An atomic clock can be compared to an old-fashioned pendulum clock, which is a mechanical clock with a swinging weight that swings regularly back and forth while it causes a gear to turn one tooth for each swing of the pendulum. This is the clocks counter. A good pendulum clock will have an inaccuracy of a few minutes per year. In an atomic clock, the swinging is comprised of an electron that is excited by laser light so that it jumps between two electron orbits and it is this oscillation between the two states that makes up the pendulum in the atomic clock. This is the clocks counter. An atomic clock can be so ultra precise that it will only lose less than half a second during the entire 13.7 billion year lifetime of the universe. Such precise atomic clocks have already been developed, but now they must be developed further.
"The project aims to refine some of the quantum mechanical techniques used – make them even more robust and quieter. Atomic clocks with the existing precision and accuracy are very sensitive to external influences. Just placing the clock in a room with a temperature of about 20 degrees and not absolute zero is a big challenge.

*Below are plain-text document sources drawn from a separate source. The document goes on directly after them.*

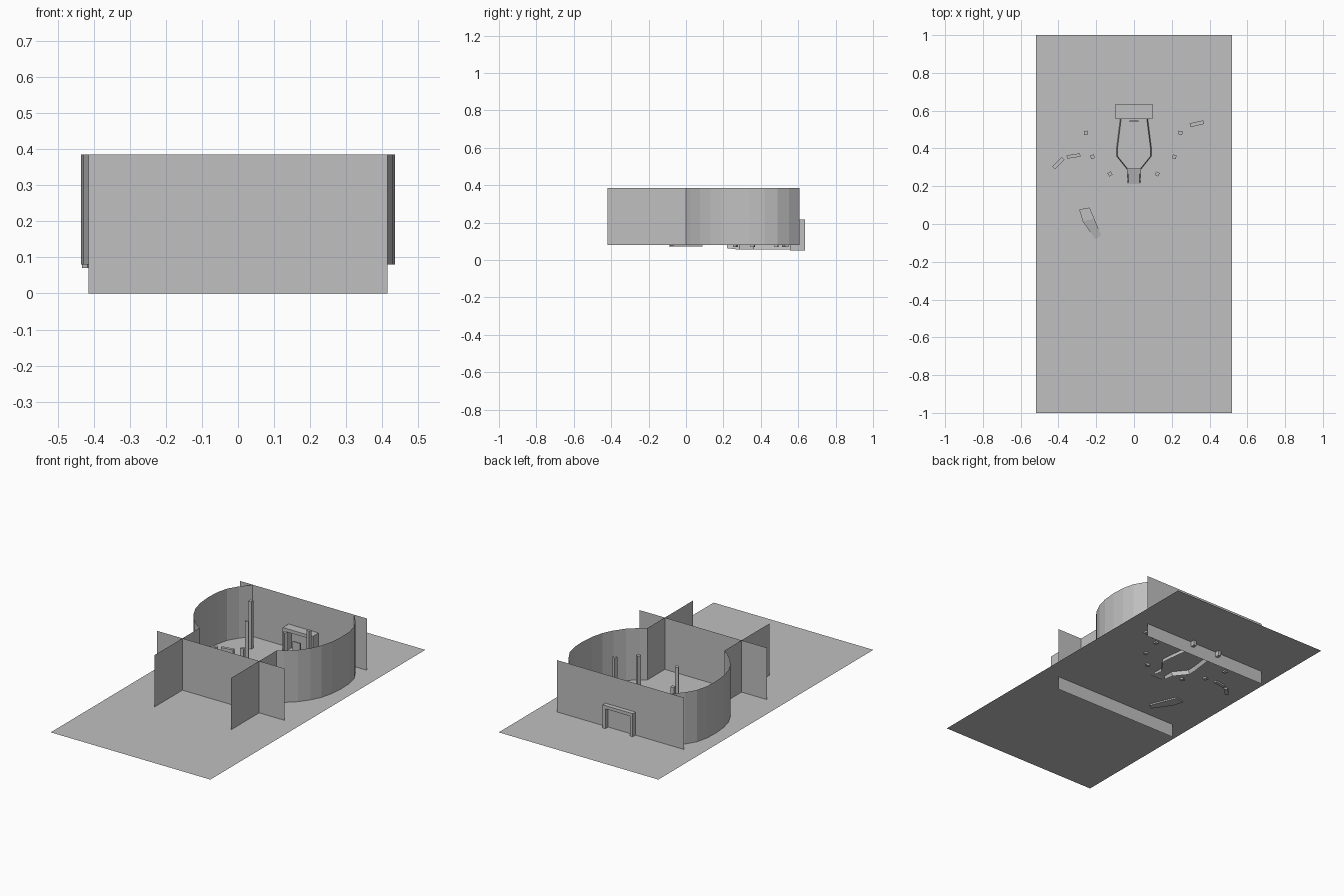
import bpy, bmesh, math
from mathutils import Matrix, Vector

cube = bpy.data.objects.get("Cube")
if cube:
    bpy.data.objects.remove(cube, do_unlink=True)

grey = bpy.data.materials.new("plain_grey")
grey.use_nodes = True
COLOUR = (0.53, 0.53, 0.53, 1)
grey.diffuse_color = COLOUR
grey.node_tree.nodes["Principled BSDF"].inputs["Base Color"].default_value = COLOUR

FLOOR, TOP = 0.08, 0.385


def finish(name, bm):
    mesh = bpy.data.meshes.new(name)
    bm.to_mesh(mesh)
    bm.free()
    mesh.materials.append(grey)
    obj = bpy.data.objects.new(name, mesh)
    bpy.context.collection.objects.link(obj)
    return obj


def strip(name, low, high):
    """Sheet of quads between two matching lines of points."""
    bm = bmesh.new()
    a = [bm.verts.new(p) for p in low]
    b = [bm.verts.new(p) for p in high]
    for i in range(len(a) - 1):
        bm.faces.new((a[i], a[i + 1], b[i + 1], b[i]))
    return finish(name, bm)


def box(name, x, y, z0, z1, sx, sy, angle=0):
    bm = bmesh.new()
    place = (Matrix.Translation((x, y, (z0 + z1) / 2))
             @ Matrix.Rotation(math.radians(angle), 4, 'Z')
             @ Matrix.Diagonal((sx, sy, z1 - z0, 1)))
    bmesh.ops.create_cube(bm, size=1, matrix=place)
    return finish(name, bm)


# Floor sheet
strip("floor", [(-0.52, -1, FLOOR), (0.52, -1, FLOOR)],
      [(-0.52, 1, FLOOR), (0.52, 1, FLOOR)])

# Front and back walls pass through the floor
for name, y in (("front_wall", -0.16), ("back_wall", 0.61)):
    strip(name, [(-0.415, y, 0), (0.415, y, 0)],
          [(-0.415, y, TOP), (0.415, y, TOP)])

# Side walls: straight lane, then a bulge that closes in at the back
outline = [(.25, -.42), (.25, 0), (.285, .025), (.34, .075), (.38, .13),
           (.41, .19), (.428, .26), (.435, .34), (.432, .42),
           (.415, .49), (.38, .55), (.33, .608)]
for side, s in (("left", 1), ("right", -1)):
    strip(side + "_wall", [(s * x, y, FLOOR) for x, y in outline],
          [(s * x, y, TOP) for x, y in outline])

# Square posts, one of each outer pair pressed down
for i, (x, y, top, turn) in enumerate([
        (-.255, .483, .36, 5), (.246, .483, .14, -5),
        (-.22, .356, .14, 15), (.214, .356, .36, -15),
        (-.127, .265, .36, 30), (.123, .265, .36, -30)]):
    box(f"post_{i + 1}", x, y, 0.07, top, 0.02, 0.02, turn)

# Gate: two posts and a lintel, running out through the back wall
for side, s in (("left", 1), ("right", -1)):
    box(f"gate_{side}_post", s * 0.089, 0.596, 0.05, 0.2, 0.018, 0.08)
box("gate_lintel", 0, 0.596, 0.197, 0.216, 0.196, 0.08)
box("gate_target", 0, 0.545, 0.09, 0.16, 0.05, 0.008)

# Lane rails, leaning inwards, and the ramp that leads between them
rail = [(.04, .22, .063), (.04, .285, .055), (.1, .36, .055), (.098, .41, .055), (.08, .555, .055)]
for side, s in (("left", 1), ("right", -1)):
    strip(f"lane_{side}_rail", [(s * x, y, z) for x, y, z in rail],
          [(s * (x - 0.012), y, 0.1) for x, y, z in rail])
strip("lane_ramp", [(-.038, .19, .075), (.038, .19, .075)],
      [(-.036, .295, .1), (.036, .295, .1)])

# Low bars
box("right_outer_bar", -.4, .322, .07, .11, .07, .02, 45)
box("right_inner_bar", -.32, .36, .07, .11, .072, .018, 9)
box("left_bar", .333, .531, .07, .11, .075, .02, 13)

# Kicker: flat head with a sloping tail
rows = [((-.29, .077), (-.235, .087), .1),
        ((-.272, .015), (-.21, .028), .1),
        ((-.2, -.09), (-.17, -.07), .078)]
bm = bmesh.new()
rings = []
for a, b, top in rows:
    rings.append([bm.verts.new((*p, z)) for p, z in
                  ((a, .072), (b, .072), (b, top), (a, top))])
for r, q in zip(rings, rings[1:]):
    for i in range(4):
        j = (i + 1) % 4
        bm.faces.new((r[i], r[j], q[j], q[i]))
bm.faces.new(rings[0])
bm.faces.new(rings[-1])
bmesh.ops.recalc_face_normals(bm, faces=bm.faces)
finish("kicker", bm)
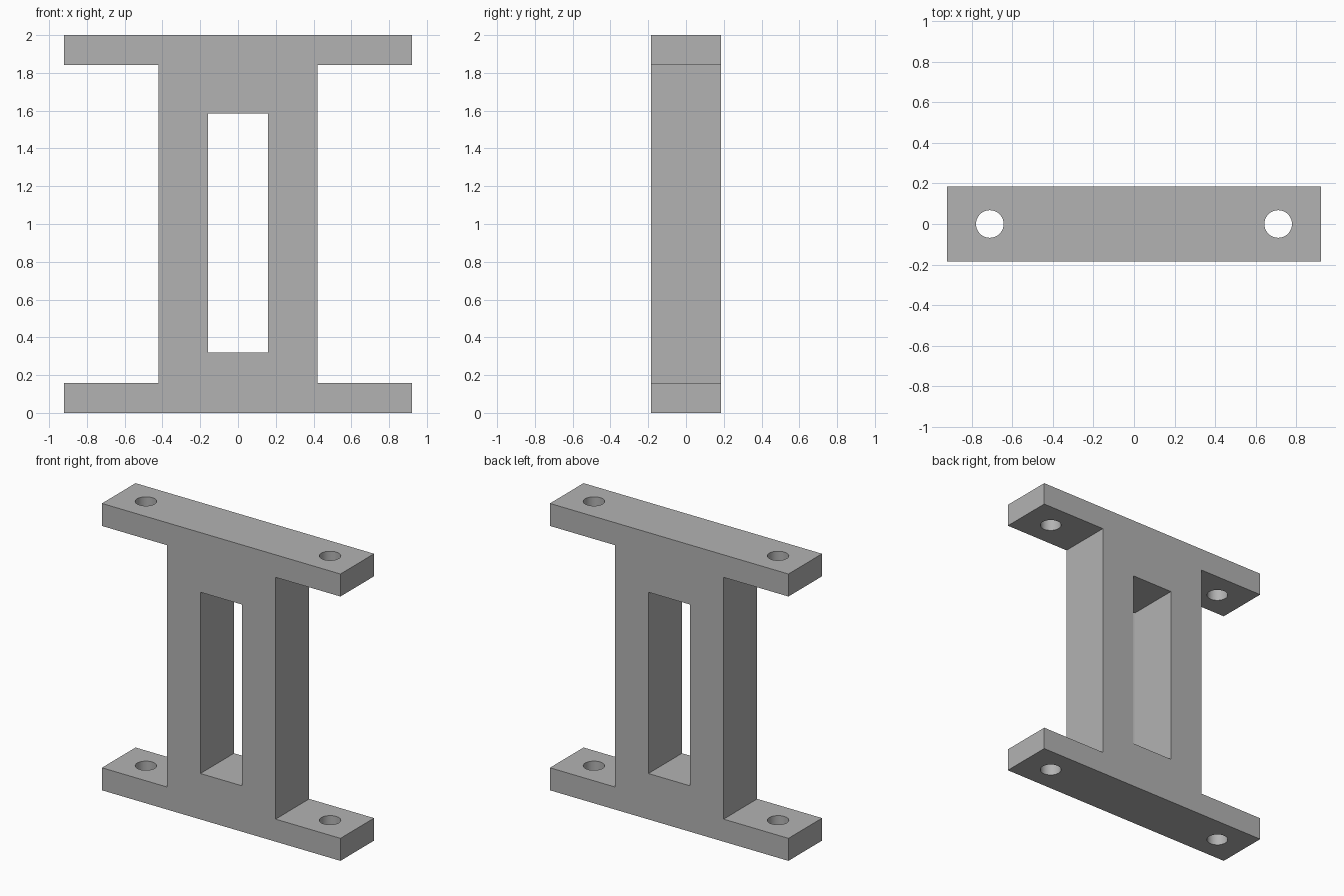
import bpy, bmesh, math

cube = bpy.data.objects.get("Cube")
if cube:
    bpy.data.objects.remove(cube, do_unlink=True)

# Main dimensions
HALF_W, HALF_D, HEIGHT = 0.92, 0.185, 2.0
FLANGE, WEB = 0.157, 0.42
HOLE_X, HOLE_R = 0.71, 0.068

grey = bpy.data.materials.new("plain grey")
grey.use_nodes = True
colour = (0.45, 0.45, 0.45, 1)
grey.diffuse_color = colour
grey.node_tree.nodes["Principled BSDF"].inputs["Base Color"].default_value = colour


def add_object(name, bm):
    mesh = bpy.data.meshes.new(name)
    bmesh.ops.recalc_face_normals(bm, faces=bm.faces)
    bm.to_mesh(mesh)
    bm.free()
    mesh.materials.append(grey)
    obj = bpy.data.objects.new(name, mesh)
    bpy.context.collection.objects.link(obj)
    return obj


def extruded(name, outline, half_depth):
    """Extrude an x-z outline along y."""
    bm = bmesh.new()
    face = bm.faces.new([bm.verts.new((x, -half_depth, z)) for x, z in outline])
    new = bmesh.ops.extrude_face_region(bm, geom=[face])["geom"]
    verts = [v for v in new if isinstance(v, bmesh.types.BMVert)]
    bmesh.ops.translate(bm, verts=verts, vec=(0, 2 * half_depth, 0))
    return add_object(name, bm)


def cut(target, cutter):
    cutter.hide_render = True
    mod = target.modifiers.new(cutter.name, "BOOLEAN")
    mod.operation = "DIFFERENCE"
    mod.solver = "EXACT"
    mod.object = cutter
    bpy.context.view_layer.objects.active = target
    bpy.ops.object.modifier_apply(modifier=mod.name)
    bpy.data.objects.remove(cutter, do_unlink=True)


# I-shaped frame: right half of the outline, mirrored to the left
half = [(HALF_W, 0), (HALF_W, FLANGE), (WEB, FLANGE),
        (WEB, HEIGHT - FLANGE), (HALF_W, HEIGHT - FLANGE), (HALF_W, HEIGHT)]
frame = extruded("bracket_frame", half + [(-x, z) for x, z in reversed(half)], HALF_D)

# Window through the web
cut(frame, extruded("window_cutter",
                    [(-0.16, 0.32), (0.16, 0.32), (0.16, 1.584), (-0.16, 1.584)], 0.5))

# Bolt holes through both flanges
for side in (-1, 1):
    bm = bmesh.new()
    bmesh.ops.create_cone(bm, cap_ends=True, segments=48, radius1=HOLE_R,
                          radius2=HOLE_R, depth=3)
    bmesh.ops.translate(bm, verts=bm.verts, vec=(side * HOLE_X, 0, 1))
    cut(frame, add_object("hole_cutter", bm))

# Smooth hole walls, sharp edges elsewhere
bpy.ops.object.select_all(action="DESELECT")
frame.select_set(True)
bpy.context.view_layer.objects.active = frame
bpy.ops.object.shade_smooth_by_angle(angle=math.radians(30))
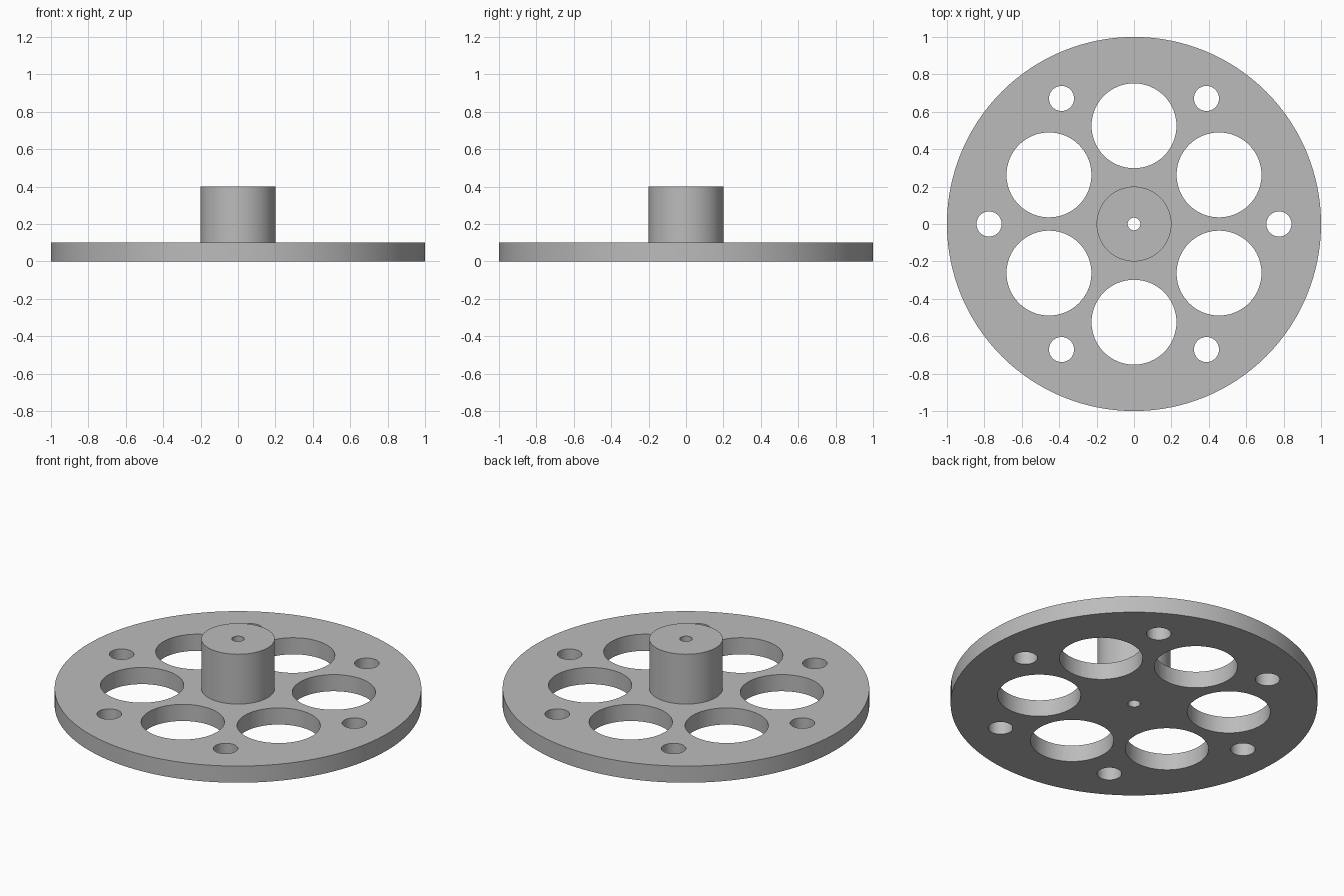
import bpy
import bmesh
from math import cos, sin, radians
from mathutils import Matrix

default_cube = bpy.data.objects.get("Cube")
if default_cube:
    bpy.data.objects.remove(default_cube, do_unlink=True)

PLATE_HEIGHT = 0.10
HUB_HEIGHT = 0.40

grey = bpy.data.materials.new("plain_grey")
grey.use_nodes = True
colour = (0.5, 0.5, 0.5, 1)
grey.diffuse_color = colour
grey.node_tree.nodes["Principled BSDF"].inputs["Base Color"].default_value = colour


def add_object(name, bm):
    mesh = bpy.data.meshes.new(name)
    bm.to_mesh(mesh)
    bm.free()
    mesh.materials.append(grey)
    obj = bpy.data.objects.new(name, mesh)
    bpy.context.collection.objects.link(obj)
    return obj


def add_cylinder(bm, radius, bottom, top, x=0, y=0, sides=64):
    bmesh.ops.create_cone(
        bm, cap_ends=True, segments=sides, radius1=radius, radius2=radius,
        depth=top - bottom, matrix=Matrix.Translation((x, y, (bottom + top) / 2)))


def add_hole_ring(bm, radius, distance, start):
    for i in range(6):
        angle = radians(start + 60 * i)
        add_cylinder(bm, radius, -0.1, PLATE_HEIGHT + 0.1,
                     distance * cos(angle), distance * sin(angle))


def lathe(name, profile, sides):
    bm = bmesh.new()
    verts = [bm.verts.new((r, 0, z)) for r, z in profile]
    edges = [bm.edges.new(pair) for pair in zip(verts, verts[1:])]
    bmesh.ops.spin(bm, geom=verts + edges, cent=(0, 0, 0), axis=(0, 0, 1),
                   angle=radians(360), steps=sides)
    bmesh.ops.remove_doubles(bm, verts=bm.verts, dist=0.0001)
    bmesh.ops.recalc_face_normals(bm, faces=bm.faces)
    return add_object(name, bm)


# Disc with a raised hub, turned from one stepped profile
wheel = lathe("wheel_disc_with_hub", [
    (0, 0), (1, 0), (1, PLATE_HEIGHT), (0.2, PLATE_HEIGHT),
    (0.2, HUB_HEIGHT), (0, HUB_HEIGHT)], 128)

# Axle bore, lightening holes and bolt holes
cutter_bm = bmesh.new()
add_cylinder(cutter_bm, 0.034, -0.1, HUB_HEIGHT + 0.1)
add_hole_ring(cutter_bm, 0.227, 0.525, 30)
add_hole_ring(cutter_bm, 0.067, 0.775, 0)
cutter = add_object("hole_cutter", cutter_bm)
cutter.hide_render = True

cut = wheel.modifiers.new("holes", "BOOLEAN")
cut.operation = "DIFFERENCE"
cut.solver = "EXACT"
cut.object = cutter

bpy.ops.object.select_all(action="DESELECT")
wheel.select_set(True)
bpy.context.view_layer.objects.active = wheel
bpy.ops.object.modifier_apply(modifier=cut.name)
bpy.data.objects.remove(cutter, do_unlink=True)

# Round walls smooth, rims sharp
bpy.ops.object.shade_smooth_by_angle(angle=radians(30))
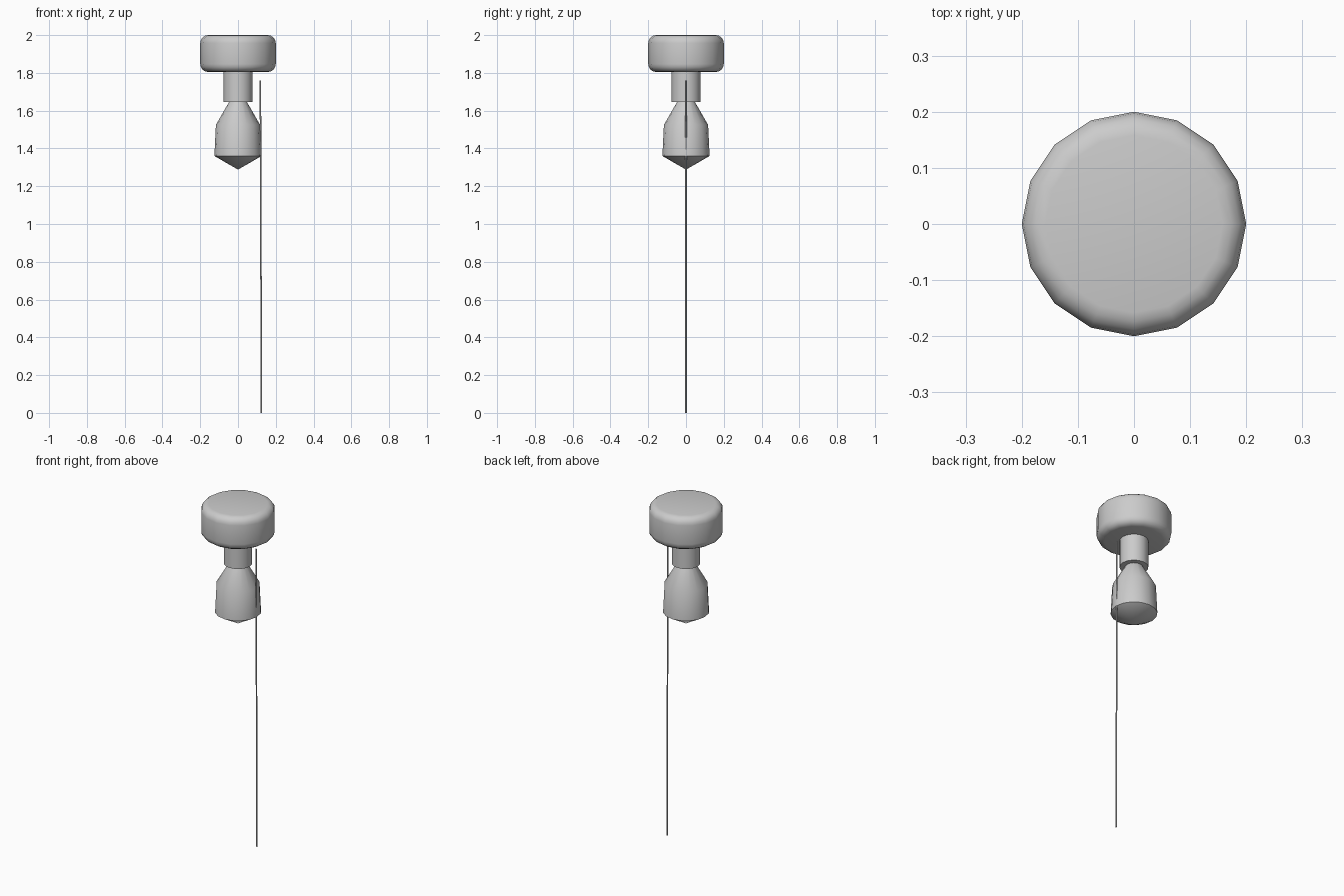
import bpy, bmesh, math
from mathutils import Vector

if "Cube" in bpy.data.objects:
    bpy.data.objects.remove(bpy.data.objects["Cube"])

grey = bpy.data.materials.new("light grey")
grey.diffuse_color = (0.6, 0.6, 0.6, 1)
grey.use_nodes = True
grey.node_tree.nodes["Principled BSDF"].inputs["Base Color"].default_value = grey.diffuse_color


def finish(name, bm, angle):
    bmesh.ops.recalc_face_normals(bm, faces=bm.faces)
    mesh = bpy.data.meshes.new(name)
    bm.to_mesh(mesh)
    bm.free()
    mesh.materials.append(grey)
    ob = bpy.data.objects.new(name, mesh)
    bpy.context.collection.objects.link(ob)
    bpy.ops.object.select_all(action='DESELECT')
    ob.select_set(True)
    bpy.context.view_layer.objects.active = ob
    bpy.ops.object.shade_smooth_by_angle(angle=math.radians(angle))
    return ob


def lathe(name, profile, sides=16, angle=40):
    """Revolve (radius, z) points around z; radius 0 makes a pole."""
    bm = bmesh.new()
    rings = []
    for r, z in profile:
        if r == 0:
            rings.append([bm.verts.new((0, 0, z))] * sides)
        else:
            rings.append([bm.verts.new((r * math.cos(2 * math.pi * i / sides),
                                        r * math.sin(2 * math.pi * i / sides), z))
                          for i in range(sides)])
    for a, b in zip(rings, rings[1:]):
        for i in range(sides):
            j = (i + 1) % sides
            bm.faces.new(list(dict.fromkeys((a[i], a[j], b[j], b[i]))))
    for ring in (rings[0], rings[-1]):
        if ring[0] is not ring[1]:
            bm.faces.new(ring)
    return finish(name, bm, angle)


# Ceiling cap with rounded rims
R, B, LOW, HIGH = 0.2, 0.042, 1.805, 2.0
arc = [math.radians(a) for a in (0, 22.5, 45, 67.5, 90)]
cap = [(R - B + B * math.sin(a), LOW + B - B * math.cos(a)) for a in arc]
cap += [(R - B + B * math.cos(a), HIGH - B + B * math.sin(a)) for a in arc]
lathe("ceiling_cap", cap)

# Neck under the cap
lathe("neck", [(0.077, 1.645), (0.077, 1.81)])

# Tapered body with pointed underside
lathe("body", [(0, 1.288), (0.125, 1.36), (0.117, 1.525), (0.045, 1.65)])

# Thin pull cord hanging along the side, leaning slightly outward
bm = bmesh.new()
ends = []
for x, z in ((0.124, 0.0), (0.1185, 1.76)):
    ends.append([bm.verts.new(Vector((x, 0, z)) + Vector((
        0.004 * math.cos(math.pi * i / 4), 0.004 * math.sin(math.pi * i / 4), 0)))
        for i in range(8)])
for i in range(8):
    j = (i + 1) % 8
    bm.faces.new((ends[0][i], ends[0][j], ends[1][j], ends[1][i]))
for ring in ends:
    bm.faces.new(ring)
finish("pull_cord", bm, 50)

In addition, we have an ambitious goal to use new quantum methods, where a large group of atoms (pendulums) are forced to swing synchronously and emit light with very uniform colour and frequency. Theoretically, this method should make it possible to develop a clock that is better than the best existing atomic clock by a factor of 10," explains Jan Thomsen.
New definition of a second
Atomic clocks with an uncertainty of just a second over 13.7 billion years could be used for basic research, satellite navigation, environmental monitoring and metrology (methods for determining measurement units). Atomic clocks of this type have already been clearly proven to be better than the atomic clocks based on caesium atoms that are currently being used to define how long a second is and it is expected that this research project will form the basis for a new, future definition of the SI second, the international timescale for one second. But before you redefine the international timescales with new types of atomic clocks, you need to have confidence that the atomic clocks can perform the measurements on the level that they estimated to be able to achieve.
The project, which should lift atomic clock technology, consists of a collaboration network of researchers in nine different European countries, including England, Germany, France and Denmark.
"We are in very fine company," says Jan Thomsen. Jan Thomsen works with strontium atoms with which he has achieved very promising results and he adds, with some satisfaction, that very prestigious research groups have now embraced the technique that was developed in the Ultracold Atoms research group's quantum metrology laboratory.
The project will start 1 May and will run over two and a half years. For Jan Thomsen, this grant means that he can continue to develop the ideas that the research group is working on.